[Opening ENTRIES PROVIDED section]

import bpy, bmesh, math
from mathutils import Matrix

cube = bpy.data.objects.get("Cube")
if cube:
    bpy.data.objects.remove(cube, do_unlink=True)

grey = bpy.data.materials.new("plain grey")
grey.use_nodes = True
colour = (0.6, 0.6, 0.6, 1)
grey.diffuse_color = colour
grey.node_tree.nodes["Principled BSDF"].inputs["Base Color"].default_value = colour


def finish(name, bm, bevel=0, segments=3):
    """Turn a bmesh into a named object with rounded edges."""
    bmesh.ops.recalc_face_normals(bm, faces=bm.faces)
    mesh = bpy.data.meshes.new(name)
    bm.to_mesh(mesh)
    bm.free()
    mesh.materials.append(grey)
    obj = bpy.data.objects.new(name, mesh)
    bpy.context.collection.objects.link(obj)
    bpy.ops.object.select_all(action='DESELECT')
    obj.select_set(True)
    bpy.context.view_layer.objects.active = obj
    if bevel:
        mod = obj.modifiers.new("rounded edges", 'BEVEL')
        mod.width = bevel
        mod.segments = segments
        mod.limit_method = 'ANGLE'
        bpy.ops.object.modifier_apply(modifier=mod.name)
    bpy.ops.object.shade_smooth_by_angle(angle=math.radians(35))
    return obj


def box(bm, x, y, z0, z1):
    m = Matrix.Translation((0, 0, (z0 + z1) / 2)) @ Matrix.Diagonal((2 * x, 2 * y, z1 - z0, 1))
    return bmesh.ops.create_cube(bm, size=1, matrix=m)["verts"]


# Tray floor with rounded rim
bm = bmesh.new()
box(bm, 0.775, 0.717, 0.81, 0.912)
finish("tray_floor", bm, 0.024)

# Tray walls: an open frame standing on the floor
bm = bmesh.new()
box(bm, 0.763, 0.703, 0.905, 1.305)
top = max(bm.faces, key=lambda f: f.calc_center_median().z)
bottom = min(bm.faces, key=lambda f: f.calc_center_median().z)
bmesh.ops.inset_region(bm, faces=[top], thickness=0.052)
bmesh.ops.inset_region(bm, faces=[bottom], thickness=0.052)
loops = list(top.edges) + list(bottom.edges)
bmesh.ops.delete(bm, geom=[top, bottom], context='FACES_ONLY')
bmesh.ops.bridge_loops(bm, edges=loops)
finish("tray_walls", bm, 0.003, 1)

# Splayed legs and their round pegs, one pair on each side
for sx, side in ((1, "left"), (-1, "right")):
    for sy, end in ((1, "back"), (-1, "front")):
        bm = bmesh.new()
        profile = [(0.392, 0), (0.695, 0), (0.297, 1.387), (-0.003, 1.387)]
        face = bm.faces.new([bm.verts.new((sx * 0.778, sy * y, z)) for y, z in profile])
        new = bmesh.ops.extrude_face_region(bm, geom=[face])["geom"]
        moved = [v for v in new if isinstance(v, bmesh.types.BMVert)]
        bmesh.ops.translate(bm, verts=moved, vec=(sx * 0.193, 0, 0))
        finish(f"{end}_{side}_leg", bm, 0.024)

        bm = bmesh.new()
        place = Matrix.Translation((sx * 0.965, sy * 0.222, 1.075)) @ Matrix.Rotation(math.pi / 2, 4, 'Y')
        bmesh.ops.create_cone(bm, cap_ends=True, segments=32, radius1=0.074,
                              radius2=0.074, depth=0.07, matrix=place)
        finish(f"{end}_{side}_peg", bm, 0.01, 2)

[Closing ENTRIES PROVIDED section]

▶ [YOUR OBJECTIVE] Copy the lines of the data above exactly as written, beginning with the line containing "bpy.ops.object.shade_smooth_by_angle(angle=math.radians(35))" and ending with the line containing "bmesh.ops.inset_region(bm, faces=[top], thickness=0.052)", and leave out all other lines.

▶ [ANSWER TO THIS PROBLEM]
    bpy.ops.object.shade_smooth_by_angle(angle=math.radians(35))
    return obj


def box(bm, x, y, z0, z1):
    m = Matrix.Translation((0, 0, (z0 + z1) / 2)) @ Matrix.Diagonal((2 * x, 2 * y, z1 - z0, 1))
    return bmesh.ops.create_cube(bm, size=1, matrix=m)["verts"]


# Tray floor with rounded rim
bm = bmesh.new()
box(bm, 0.775, 0.717, 0.81, 0.912)
finish("tray_floor", bm, 0.024)

# Tray walls: an open frame standing on the floor
bm = bmesh.new()
box(bm, 0.763, 0.703, 0.905, 1.305)
top = max(bm.faces, key=lambda f: f.calc_center_median().z)
bottom = min(bm.faces, key=lambda f: f.calc_center_median().z)
bmesh.ops.inset_region(bm, faces=[top], thickness=0.052)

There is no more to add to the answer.